It is not unusual to see tourists in the streets looking for a room and finding everything fully booked. If you don’t book in advance you may end up stressed and paying quite a bit more than you want.

I recommend you book in advance by calling straight to the hotel (which can be a bit of a language challenge) or reserving a room on the internet through agoda, they have over 1,000 hotels in Myanmar which can be booked online. I recommend you to download a pdf where I have put together my favourite hotels for the most popular cities: Hotels I Recommend in Myanmar.

This is especially important if you are travelling on a budget and if the guesthouse or hotel you have chosen is listed in a guidebook. The most popular guidebook for Myanmar is Lonely Planet. You can check it out and buy it at a good price in our online bookshop online powered by amazon.

As previously mentioned, a double room costs $15-30 in a budget guesthouse, $30-70 in a mid-range hotel and $70-400 in top-end hotels.

 

– Myanmar Visa

All foreign nationals need a visa to enter Myanmar. A tourist visa allows you to stay a maximum of 28 days; starting the day you enter the country, within three months from the date of issue.  Overstaying your visa is possible a maximum of 14 days for a charge of $3 per day, plus a $3 registration fee. However, it is not recommended and it can cause you difficulties with airport immigration.

You must have a passport that is valid for at least six months from your date of entry into Myanmar and you will usually need two passport photos and a photocopy of your passport when applying for a visa.

A Business Visa allows a stay of 70 days, extendible up to 12 months on a case-by-case basis.

From September 1st 2014 you can apply online for your eVisa at the Myanmar Ministry of Immigration and Population.

Myanmar’s embassies and consulates abroad may do background checks on people applying for tourist visas. It’s probably not a good idea to list your occupation as any of the following: journalist, photographer, editor, publisher, motion-picture director or producer, camera person, videographer or writer.

 

– Language:

Burmese is the official language although there are over 100 dialects.

It’s a tonal language with 33 consonants combined with 12 vowels.

Myanmar alphabet

 

 

Myanmar numbers

 

 

 

 

 

 

 

It’s always good idea to learn a few words before travelling to Myanmar. Your experience and interaction with locals will be better. They love to see you try to say something in Burmese and they will laugh and teach you.

Some useful phrases:
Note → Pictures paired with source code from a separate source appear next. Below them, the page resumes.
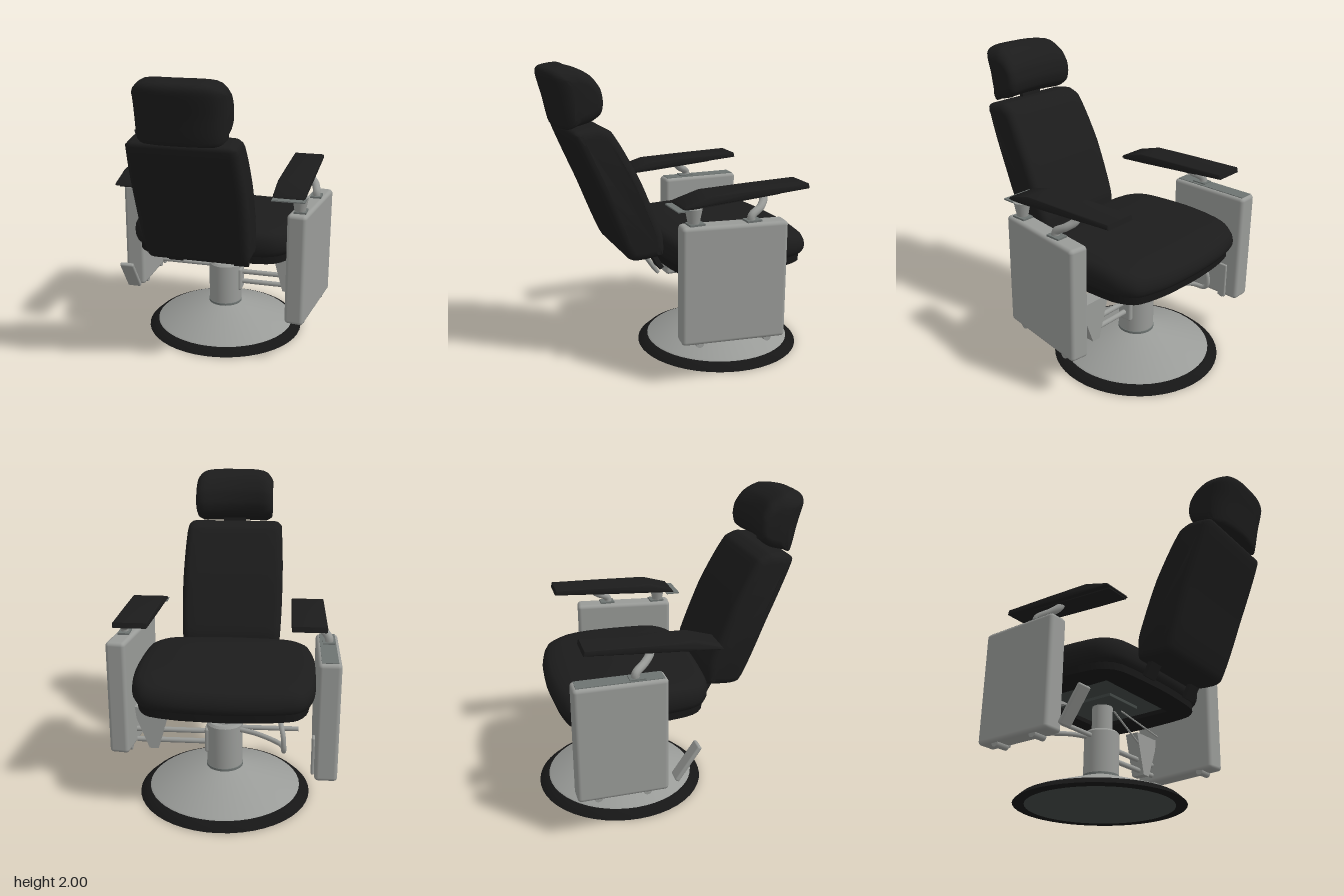
import * as THREE from 'three';
import { toCreasedNormals } from 'three/addons/utils/BufferGeometryUtils.js';
import { RoundedBoxGeometry } from 'three/addons/geometries/RoundedBoxGeometry.js';

const mat = (name, color) => Object.assign(new THREE.MeshStandardMaterial({ color }), { name });

export function createModel() {
  const root = new THREE.Group();
  root.name = 'treatmentChair';
  const black = mat('blackUpholstery', 0x1c1c1c);
  const rubber = mat('blackRubber', 0x161616);
  const grey = mat('greyMetal', 0x999b98);
  const steel = mat('darkSteel', 0x6d7371);
  const dark = mat('charcoalUnderside', 0x414745);

  const add = (name, geo, material, x = 0, y = 0, z = 0) => {
    const m = new THREE.Mesh(geo, material);
    m.name = name;
    m.position.set(x, y, z);
    root.add(m);
    return m;
  };
  const v2 = (pts) => pts.map((p) => new THREE.Vector2(...p));
  const v3 = (pts) => pts.map((p) => new THREE.Vector3(...p));

  // Closed smooth outline through a few points
  const loop = (pts, n, tension = 0.35) => {
    const c = new THREE.CatmullRomCurve3(v3(pts.map(([a, b]) => [a, b, 0])), true, 'catmullrom', tension);
    return c.getPoints(n).slice(0, n).map((p) => new THREE.Vector2(p.x, p.y));
  };
  const outline = (pts, n, tension) => new THREE.Shape(loop(pts, n, tension));
  const moveVertices = (g, rule) => {
    const p = g.attributes.position, v = new THREE.Vector3();
    for (let i = 0; i < p.count; i++) {
      rule(v.fromBufferAttribute(p, i), i);
      p.setXYZ(i, v.x, v.y, v.z);
    }
    return g;
  };
  // Side profile (z, y) extruded across x, with rounded edges and a vertex rule
  const across = (shape, width, bevel, rule = () => {}, steps = 1) => {
    const g = new THREE.ExtrudeGeometry(shape, {
      depth: width - 2 * bevel, steps, bevelEnabled: bevel > 0, bevelThickness: bevel,
      bevelSize: bevel, bevelOffset: -bevel, bevelSegments: 4,
    });
    g.translate(0, 0, -(width / 2 - bevel));
    g.rotateY(-Math.PI / 2);
    return toCreasedNormals(moveVertices(g, rule), 0.8);
  };
  const rod = (name, a, b, r, material = grey) => {
    const curve = new THREE.LineCurve3(...v3([a, b]));
    const m = add(name, new THREE.CylinderGeometry(r, r, curve.getLength(), 14), material);
    m.position.copy(curve.getPoint(0.5));
    m.quaternion.setFromUnitVectors(new THREE.Vector3(0, 1, 0), curve.getTangent(0));
  };
  const tube = (name, pts, r) =>
    add(name, new THREE.TubeGeometry(new THREE.CatmullRomCurve3(v3(pts)), 28, r, 10), grey);
  const lathe = (name, pts, material) =>
    add(name, toCreasedNormals(new THREE.LatheGeometry(v2(pts), 48), 0.6), material, -0.015, 0, -0.325);

  // Round base and column
  lathe('baseRim', [[0.49, 0.001], [0.56, 0.001], [0.565, 0.004], [0.52, 0.045], [0.49, 0.05]], rubber);
  lathe('baseUnderside', [[0, 0.001], [0.49, 0.001]], dark);
  lathe('baseCone', [[0.5, 0.048], [0.49, 0.058], [0.14, 0.178], [0.118, 0.185]], grey);
  lathe('lowerColumn', [[0.118, 0.17], [0.118, 0.485], [0.105, 0.5], [0.07, 0.5]], grey);
  lathe('columnSeam', [[0.118, 0.18], [0.121, 0.182], [0.121, 0.2], [0.118, 0.202]], steel);
  lathe('upperColumn', [[0.07, 0.49], [0.07, 0.7]], grey);
  add('mountPlate', new THREE.BoxGeometry(0.3, 0.02, 0.36), dark, -0.015, 0.69, -0.325);

  // Seat cushion: a turned pillow whose rings follow the seat outline (x, -z)
  const seatPts = [[-0.44, -0.17], [0, -0.2], [0.4, -0.17], [0.53, -0.05], [0.56, 0.3], [0.54, 0.6],
    [0.46, 0.74], [0.25, 0.795], [-0.04, 0.81], [-0.3, 0.795], [-0.5, 0.75], [-0.58, 0.62], [-0.61, 0.3], [-0.57, -0.05]];
  const seatLoop = loop(seatPts, 56);
  const rings = v2([[0, 0.735], [0.93, 0.735], [0.975, 0.755], [0.995, 0.785], [1, 0.825], [0.99, 0.865],
    [0.96, 0.895], [0.91, 0.912], [0.8, 0.92], [0.5, 0.923], [0, 0.924]]);
  const seat = moveVertices(new THREE.LatheGeometry(rings, 56), (v, i) => {
    const p = seatLoop[Math.floor(i / rings.length) % 56], s = rings[i % rings.length].x;
    v.x = -0.02 + (p.x + 0.02) * s;
    v.z = -(0.3 + (p.y - 0.3) * s);
    const front = THREE.MathUtils.clamp((-v.z - 0.42) / 0.38, 0, 1);
    v.y -= 0.045 * front * front * THREE.MathUtils.clamp((v.y - 0.74) / 0.12, 0, 1);
  });
  add('seatCushion', toCreasedNormals(seat, 0.9), black);

  // Seat frame with a recessed underside
  const frame = outline(seatPts.map(([a, b]) => [a * 0.94, 0.3 + (b - 0.3) * 0.94]), 48);
  frame.holes.push(new THREE.Path(v2([[-0.36, 0.02], [-0.36, 0.62], [0.32, 0.62], [0.32, 0.02]])));
  const frameGeo = new THREE.ExtrudeGeometry(frame, { depth: 0.055, bevelEnabled: false });
  add('seatFrame', toCreasedNormals(frameGeo.rotateX(-Math.PI / 2), 0.8), rubber, 0, 0.69, 0);
  add('seatPan', new THREE.BoxGeometry(0.7, 0.015, 0.62), dark, -0.02, 0.727, -0.32);

  // Backrest
  const backShape = outline([[0.43, 0.79], [0.6, 1.2], [0.765, 1.59], [0.72, 1.63], [0.61, 1.645],
    [0.53, 1.61], [0.46, 1.5], [0.35, 1.29], [0.21, 0.94], [0.2, 0.8], [0.23, 0.785]], 66, 0.25);
  add('backrest', across(backShape, 0.71, 0.05, (v) => {
    const t = (v.y - 1.2) / 0.43;
    v.x *= 1 - 0.055 * t * t;
  }, 10), black, -0.015, 0, 0);

  // Headrest, rounded behind and hollowed in front
  const headShape = outline([[0.815, 1.63], [0.86, 1.8], [0.895, 1.94], [0.87, 1.985], [0.74, 2],
    [0.63, 1.95], [0.565, 1.87], [0.545, 1.78], [0.565, 1.71], [0.64, 1.665], [0.75, 1.64]], 55);
  add('headrest', across(headShape, 0.55, 0.065, (v) => {
    const s = Math.min(1, Math.abs(v.x) / 0.275);
    const f = THREE.MathUtils.clamp((v.z - 0.55) / 0.3, 0, 1);
    v.z += (1 - f) * 0.04 * Math.cos(s * Math.PI / 2) - f * 0.07 * s ** 3;
    v.y -= 0.04 * s ** 5 * Math.max(0, (v.y - 1.82) / 0.18);
  }, 12), black, -0.01, 0, 0);
  add('headrestPost', new THREE.BoxGeometry(0.16, 0.1, 0.03), black, -0.01, 1.64, 0.69);
  for (const x of [-0.22, 0.23])
    add('backrestHinge', new THREE.BoxGeometry(0.1, 0.12, 0.03), black, x, 0.75, 0.235).rotation.x = 0.5;

  // Side cabinets: the one on +x is turned outward
  add('leftCabinet', new RoundedBoxGeometry(0.13, 0.765, 0.675, 3, 0.025), grey, 0.625, 0.683, -0.13).rotation.y = -0.133;
  add('rightCabinet', new RoundedBoxGeometry(0.14, 0.765, 0.575, 3, 0.025), grey, -0.664, 0.683, -0.455);
  add('rightCabinetTop', new THREE.BoxGeometry(0.1, 0.006, 0.535), steel, -0.664, 1.066, -0.455);
  for (const [x, z] of [[0.59, 0.09], [0.65, -0.35], [-0.66, -0.3], [-0.66, -0.61]])
    rod('cabinetFoot', [x - 0.05, 0.3, z], [x + 0.05, 0.3, z], 0.027);

  // Cabinet details: inner cover and tilted pedal
  add('innerCover', new RoundedBoxGeometry(0.02, 0.25, 0.06, 2, 0.008), grey, -0.586, 0.425, -0.63);
  add('pedal', new RoundedBoxGeometry(0.1, 0.27, 0.03, 2, 0.012), grey, -0.648, 0.435, -0.03).rotation.x = 0.6;

  // Armrests with under-plates and bent supports
  const padShape = new THREE.Shape(v2([[0.2, 1.175], [0.19, 1.192], [0.02, 1.242], [-0.3, 1.253],
    [-0.65, 1.262], [-0.658, 1.23], [-0.3, 1.205], [0, 1.186]]));
  const underShape = new THREE.Shape(v2([[0.19, 1.166], [0.19, 1.174], [0, 1.188], [-0.45, 1.222], [-0.45, 1.212], [0, 1.178]]));
  for (const s of [-1, 1]) {
    const side = s > 0 ? 'left' : 'right';
    const ax = s > 0 ? 0.528 : -0.54;
    const foot = s > 0 ? 0.645 : -0.67;
    add(side + 'ArmPad', across(padShape, 0.212, 0.009), black, ax, 0, 0);
    add(side + 'ArmUnderPlate', across(underShape, 0.17, 0), black, ax + 0.01, 0, 0);
    // The two supports lean opposite ways
    const z = (d) => -0.3 + s * d;
    tube(side + 'ArmSupport', [[foot, 1.06, z(0.06)], [foot, 1.1, z(0.055)],
      [s * 0.625, 1.14, z(-0.01)], [s * 0.59, 1.175, z(-0.05)], [s * 0.57, 1.21, z(-0.06)]], 0.026);
    add(side + 'SupportFoot', new THREE.BoxGeometry(0.075, 0.012, 0.1), steel, foot, 1.071, z(0.05));
  }
  add('leftPlateTail', new THREE.BoxGeometry(0.215, 0.008, 0.09), steel, 0.53, 1.166, 0.195);
  add('leftRearArmSupport', new THREE.CylinderGeometry(0.055, 0.035, 0.1, 16), grey, 0.59, 1.12, 0.12);
  add('leftRearSupportFoot', new THREE.BoxGeometry(0.08, 0.012, 0.1), steel, 0.595, 1.071, 0.11);

  // Linkage between the column and the +x cabinet
  rod('upperLinkRod', [0.08, 0.42, -0.33], [0.57, 0.42, -0.33], 0.018);
  rod('lowerLinkRod', [0.08, 0.345, -0.33], [0.57, 0.345, -0.33], 0.018);
  add('columnClamp', new RoundedBoxGeometry(0.05, 0.17, 0.1, 2, 0.015), grey, 0.09, 0.37, -0.33);
  const bracket = new THREE.Shape(v2([[0.34, 0.6], [0.57, 0.6], [0.56, 0.52], [0.48, 0.31], [0.42, 0.31]]));
  add('linkBracket', new THREE.ExtrudeGeometry(bracket, { depth: 0.1, bevelEnabled: false }), grey, 0, 0, -0.39);
  rod('diagonalRod', [0.08, 0.68, -0.3], [0.4, 0.51, -0.3], 0.007);
  rod('thinRod', [0.1, 0.675, -0.25], [0.53, 0.61, -0.25], 0.006);

  // Rod and bent hand lever on the -x side
  rod('sideRod', [-0.5, 0.455, -0.33], [-0.1, 0.455, -0.33], 0.016);
  const leverPlate = new THREE.Shape(v2([[-0.49, 0.69], [-0.43, 0.65], [-0.38, 0.645], [-0.2, 0.68], [-0.2, 0.69]]));
  add('leverPlate', new THREE.ExtrudeGeometry(leverPlate, { depth: 0.08, bevelEnabled: false }), grey, 0, 0, -0.56);
  tube('bentLever', [[-0.33, 0.67, -0.51], [-0.365, 0.645, -0.535], [-0.39, 0.58, -0.6], [-0.4, 0.54, -0.625],
    [-0.405, 0.46, -0.63], [-0.405, 0.43, -0.605], [-0.39, 0.43, -0.52], [-0.24, 0.45, -0.42], [-0.1, 0.455, -0.36]], 0.016);

  return root;
}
  • Hello > mingala ba
  • How are you? > nei kaun: ye. la:
  • Very well. Thank you. > nei kaun: ba de
  • Nice to meet you > twei. ya. da wan: tha ba de
  • Thank you > kyei: zu: tin ba de
  • You are welcome > la ba, la ba
  • Delicious! > kaun: lai’ ta
  • How much does it cost > ba lau’ kya. tha le:
  • Where is the… > htain: than youn:…
  • Can you do you me a favour? > ta khu. lau’ lou’ pei: nain ma la:
  • May I take your picture? > da’ poun yai’ pa ya. zei
  • It’s ok; It’s alright > ya. ba de
  • Yes > hou’ ke
  • No > ma hou’ hpu
  • Can you teach me to speak Myanmar? > myanma lo pyaw: da’ aun thin pei: nain mala:
Please share with your friendsShare on Google+0Tweet about this on TwitterShare on Facebook0Pin on Pinterest2Share on Tumblr0Share on LinkedIn0Email this to someone


Last Posts